The extension should be most powerful when the largest and thickest bones, or when both are broken; next when the under-bone, and least of all, when the upper. When immoderate, it is injurious, except in the case of children. The limb should be a little elevated. The model by which we judge if the part be properly set is the sound part of the same name, or the part which is its pair.
Friction can relax, brace, incarnate, attenuate: hard braces, soft relaxes, much attenuates, and moderate thickens.
The following should be the state of matters on the first application of the bandage. The person to whom it has been applied should say that he feels the compression particularly at the seat of the injury, but very little at the extremities; the parts should be adjusted but not pressed together, and that rather by the number of the bandages than by the force of the constriction; and the tightness should rather be on the increase during the first day and night; but on the next it should be less, and on the third the bandages should be loose. On the next day a soft swelling should be observed in the extremities; and on the third day, when the bandaging is loosed, the swelling should be found diminished in size, and this should be the case every time the bandages are removed. At the second application of the bandage, it should be ascertained whether the dressing has been properly done, and then greater compression should be made, and with more bandages; and on the third, still greater, and still more. On the seventh day from the first dressing, when the bandages are loosed, the limb should be found slender and the bones mobile. We must then have recourse to the splints, provided the limb be free of swelling, pruritus, and ulceration, and allow them to remain until twenty days after the accident; but if any suspicions arise, the bandages must be loosed in the interval. The splints should be tightened every third day.

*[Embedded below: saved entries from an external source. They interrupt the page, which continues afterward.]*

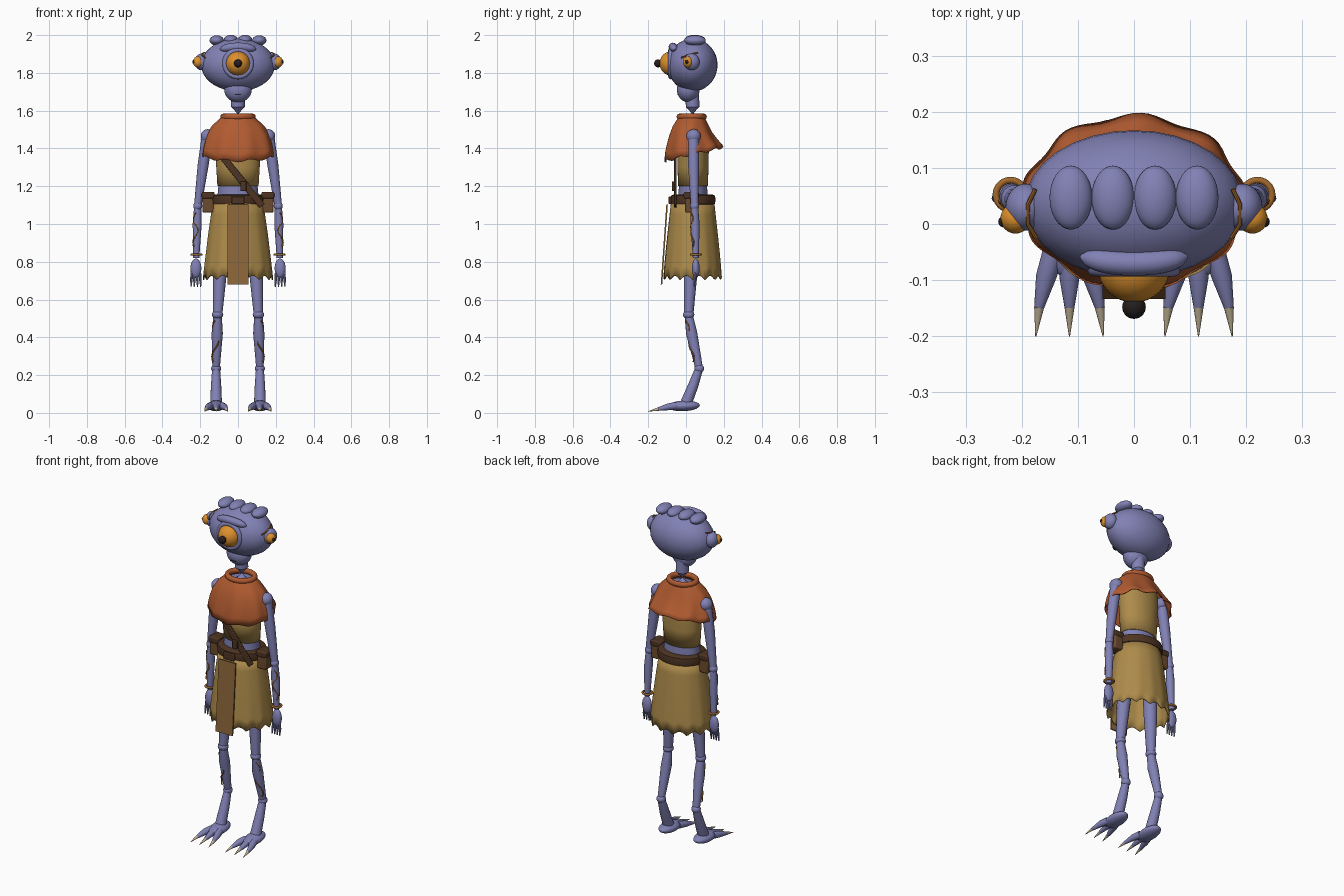
import bpy, bmesh, math
from math import sin, cos, pi
from mathutils import Vector

if "Cube" in bpy.data.objects:
    bpy.data.objects.remove(bpy.data.objects["Cube"])


def material(name, r, g, b):
    m = bpy.data.materials.new(name)
    m.use_nodes = True
    m.diffuse_color = (r, g, b, 1)
    m.node_tree.nodes["Principled BSDF"].inputs["Base Color"].default_value = (r, g, b, 1)
    return m


SKIN = material("periwinkle skin", .22, .22, .46)
RUST = material("rust cloth", .44, .105, .03)
TAN = material("tan cloth", .42, .26, .07)
PANEL = material("brown cloth", .27, .135, .042)
LEATHER = material("dark leather", .075, .034, .016)
POUCH = material("pouch leather", .15, .07, .028)
AMBER = material("amber eye", .72, .28, .025)
BLACK = material("pupil black", .018, .013, .012)
CLAW = material("bone claw", .55, .47, .32)
CORD = material("copper cord", .36, .14, .025)
parts = []


def finish(bm, name, mat):
    bmesh.ops.recalc_face_normals(bm, faces=bm.faces)
    me = bpy.data.meshes.new(name)
    bm.to_mesh(me)
    bm.free()
    ob = bpy.data.objects.new(name, me)
    bpy.context.collection.objects.link(ob)
    me.materials.append(mat)
    parts.append(ob)
    return ob


def ball(name, loc, rad, mat, rot=(0, 0, 0)):
    bm = bmesh.new()
    bmesh.ops.create_uvsphere(bm, u_segments=32, v_segments=18, radius=1)
    ob = finish(bm, name, mat)
    ob.location, ob.scale, ob.rotation_euler = loc, rad, rot
    return ob


def box(name, loc, size, mat, rot=(0, 0, 0), bevel=.004):
    bm = bmesh.new()
    bmesh.ops.create_cube(bm, size=1)
    bmesh.ops.scale(bm, vec=size, verts=bm.verts)
    ob = finish(bm, name, mat)
    ob.location, ob.rotation_euler = loc, rot
    if bevel:
        mod = ob.modifiers.new("bevel", 'BEVEL')
        mod.width, mod.segments = bevel, 2
    return ob


def skin_rings(name, rings, mat, closed=False, caps=True):
    """Bridge a list of equal point rings into a surface."""
    bm = bmesh.new()
    vs = [[bm.verts.new(p) for p in ring] for ring in rings]
    n = len(vs[0])
    for k in range(len(vs) if closed else len(vs) - 1):
        a, b = vs[k], vs[(k + 1) % len(vs)]
        for i in range(n):
            j = (i + 1) % n
            bm.faces.new((a[i], a[j], b[j], b[i]))
    if caps and not closed:
        bm.faces.new(vs[0])
        bm.faces.new(vs[-1])
    return finish(bm, name, mat)


def tube(name, pts, radii, mat, n=16):
    """Round limb through points, one radius each."""
    pts = [Vector(p) for p in pts]
    rings = []
    for k, p in enumerate(pts):
        d = pts[min(k + 1, len(pts) - 1)] - pts[max(k - 1, 0)]
        q = d.to_track_quat('Z', 'Y')
        rings.append([p + q @ Vector((cos(t) * radii[k], sin(t) * radii[k], 0))
                      for t in (2 * pi * i / n for i in range(n))])
    return skin_rings(name, rings, mat)


def ring(name, loc, major, minor, mat, rot=(0, 0, 0), scale=(1, 1, 1)):
    rings = [[((major + minor * cos(b)) * cos(a), (major + minor * cos(b)) * sin(a), minor * sin(b))
              for b in (2 * pi * j / 12 for j in range(12))]
             for a in (2 * pi * i / 40 for i in range(40))]
    ob = skin_rings(name, rings, mat, closed=True)
    ob.location, ob.rotation_euler, ob.scale = loc, rot, scale
    return ob


def drape(name, profile, mat, hem=None, fold=0, folds=10, shell=True, n=96):
    """Elliptical garment; profile rows are (z, rx, ry, centre y), top first."""
    rings = []
    z0, z1 = profile[0][0], profile[-1][0]
    for z, rx, ry, cy in profile:
        t = (z0 - z) / (z0 - z1)
        row = []
        for i in range(n):
            a = 2 * pi * i / n
            f = 1 + fold * t * sin(folds * a + .6)
            row.append((rx * f * cos(a), cy + ry * f * sin(a), z + (hem(a) * t * t if hem else 0)))
        rings.append(row)
    ob = skin_rings(name, rings, mat, caps=not shell)
    if shell:
        mod = ob.modifiers.new("cloth thickness", 'SOLIDIFY')
        mod.thickness = .006
    return ob


# Head, chin and neck
ball("head", (0, .035, 1.842), (.195, .132, .14), SKIN)
ball("chin", (0, .012, 1.712), (.073, .06, .068), SKIN)
tube("neck", [(0, .035, 1.54), (0, .035, 1.62), (0, .032, 1.74)], [.04, .036, .036], SKIN, 24)
box("mouth", (0, -.041, 1.685), (.034, .008, .004), BLACK, bevel=0)
for i in range(4):
    x = (i - 1.5) * .075
    ball("skull_ridge", (x, .047, 1.975 - abs(x) * .03), (.038, .057, .027), SKIN)
tube("brow", [(.095 * u, -.07 + .012 * u * u, 1.938 - .014 * u * u)
              for u in (k / 8 for k in range(-8, 9))],
     [.022 * math.sqrt(max(.03, 1 - (k / 8) ** 4)) for k in range(-8, 9)], SKIN)

# Central eye
ring("eye_socket", (0, -.08, 1.85), .07, .014, SKIN, rot=(pi / 2, 0, 0))
ball("central_eye", (0, -.075, 1.85), (.065, .065, .065), AMBER)
ball("central_pupil", (0, -.148, 1.85), (.021, .021, .021), BLACK)

# Torso and midriff
drape("midriff", [(1.55, .07, .06, .037), (1.46, .11, .075, .037), (1.2, .104, .074, .037),
                  (1.08, .115, .085, .037)], SKIN, shell=False)
drape("bodice", [(1.54, .09, .07, .037), (1.47, .12, .08, .037), (1.4, .122, .084, .037),
                 (1.3, .115, .082, .037), (1.2, .109, .079, .037)], TAN)

# Cape with collar
ring("collar", (0, .03, 1.568), .078, .016, RUST, scale=(1, .85, 1))
drape("cape", [(1.572, .08, .064, .03), (1.555, .1, .075, .028), (1.52, .138, .095, .024),
               (1.475, .167, .114, .024), (1.43, .183, .133, .029), (1.4, .191, .145, .034),
               (1.37, .197, .154, .04)], RUST,
      hem=lambda a: .036 * sin(a) + .007 * sin(9 * a), fold=.03, folds=9)

# Skirt, front panel and belt
drape("skirt", [(1.12, .132, .114, .035), (1.05, .143, .122, .035), (.95, .157, .133, .035),
                (.84, .17, .144, .035), (.77, .178, .15, .035), (.715, .184, .154, .035)], TAN,
      hem=lambda a: .024 * abs(sin(7 * a)) - .012, fold=.012, folds=14)
box("front_panel", (0, -.115, .892), (.112, .008, .425), PANEL, rot=(-.07, 0, 0), bevel=0)
drape("belt", [(1.156, .125, .105, .037), (1.15, .139, .116, .037), (1.128, .143, .12, .037),
               (1.106, .139, .116, .037), (1.1, .125, .105, .037)], LEATHER, shell=False)
box("belt_buckle", (0, -.084, 1.126), (.07, .016, .04), LEATHER)

# Diagonal strap
slope = math.atan2(.26, .21)
box("shoulder_strap", (.018, -.057, 1.232), (.35, .014, .036), LEATHER, rot=(0, slope, 0))
box("strap_buckle", (.028, -.064, 1.2), (.032, .022, .05), LEATHER)


def wrap_cord(name, p, q, r, s):
    """Thin cord meandering over the front of a limb."""
    p, q = Vector(p), Vector(q)
    pts = []
    for k in range(25):
        t = k / 24
        a = -pi / 2 + s * (.45 + .7 * sin(t * 9))
        pts.append(p.lerp(q, t) + Vector((r * cos(a), r * sin(a), 0)))
    tube(name, pts, [.004] * len(pts), CORD, 6)


for s, side in ((1, "left"), (-1, "right")):
    # Side eye
    ball(side + "_eye_mound", (s * .193, .03, 1.858), (.036, .042, .044), SKIN)
    ball(side + "_eye", (s * .211, .01, 1.858), (.027, .027, .03), AMBER)
    ball(side + "_pupil", (s * .232, .004, 1.858), (.01, .01, .011), BLACK)
    tube(side + "_eye_lid", [(s * .174, -.025, 1.88), (s * .189, .0, 1.892),
                             (s * .189, .035, 1.902), (s * .176, .062, 1.908)],
         [.004] * 4, CORD, 8)

    # Arm
    ball(side + "_shoulder", (s * .16, .04, 1.465), (.037, .038, .037), SKIN)
    elbow, wrist = (s * .213, .045, 1.095), (s * .221, .052, .82)
    tube(side + "_upper_arm", [(s * .162, .04, 1.465), (s * .185, .04, 1.31), elbow],
         [.03, .029, .02], SKIN)
    ball(side + "_elbow", elbow, (.024, .024, .024), SKIN)
    tube(side + "_forearm", [elbow, (s * .216, .048, 1.0), wrist], [.019, .024, .016], SKIN)
    wrap_cord(side + "_forearm_cord", (s * .214, .046, 1.06), (s * .219, .051, .88), .022, s)
    ring(side + "_bracelet", (s * .22, .052, .838), .026, .006, CORD)
    ball(side + "_palm", (s * .223, .052, .765), (.029, .02, .052), SKIN)
    for k in range(4):
        u = k - 1.5
        x = s * (.223 + u * .013)
        tube(side + "_finger", [(x, .05, .75), (x + s * u * .003, .046, .705),
                                (x + s * u * .004, .042, .668)], [.008, .007, .003], SKIN, 8)

    # Belt pouch
    box(side + "_pouch", (s * .158, .03, 1.11), (.06, .07, .1), POUCH, bevel=.008)
    box(side + "_pouch_flap", (s * .158, .028, 1.152), (.068, .08, .036), LEATHER, bevel=.008)

    # Leg
    hip, knee, ankle = (s * .08, .035, 1.06), (s * .108, .014, .52), (s * .116, .07, .235)
    tube(side + "_thigh", [hip, (s * .095, .025, .75), knee], [.045, .037, .025], SKIN)
    ball(side + "_knee", knee, (.03, .03, .024), SKIN)
    tube(side + "_shin", [knee, (s * .11, .03, .42), ankle], [.022, .03, .02], SKIN)
    wrap_cord(side + "_shin_cord", (s * .109, .022, .49), (s * .114, .058, .27), .027, s)
    ball(side + "_ankle", ankle, (.026, .026, .024), SKIN)
    tube(side + "_lower_leg", [ankle, (s * .116, .04, .15), (s * .116, .002, .055)],
         [.021, .027, .031], SKIN)

    # Foot with clawed toes
    ball(side + "_foot", (s * .116, -.012, .037), (.047, .085, .028), SKIN, rot=(.04, 0, 0))
    for u in (-1, 0, 1):
        x = s * .115
        tip = (x + u * .054, -.148, .02)
        tube(side + "_toe", [(x + u * .028, -.05, .038), (x + u * .042, -.095, .032), tip],
             [.02, .018, .009], SKIN, 12)
        tube(side + "_claw", [tip, (x + u * .06, -.2, .008)], [.009, .001], CLAW, 12)

# Smooth shading that keeps hard edges
bpy.ops.object.select_all(action='DESELECT')
for ob in parts:
    ob.select_set(True)
bpy.context.view_layer.objects.active = parts[0]
bpy.ops.object.shade_smooth_by_angle(angle=math.radians(40))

The suspending of a fractured limb in a sling, the disposition of it, and the bandaging, all have for their object to preserve it in position. The principal considerations with regard to the position are the habits and the peculiar nature of each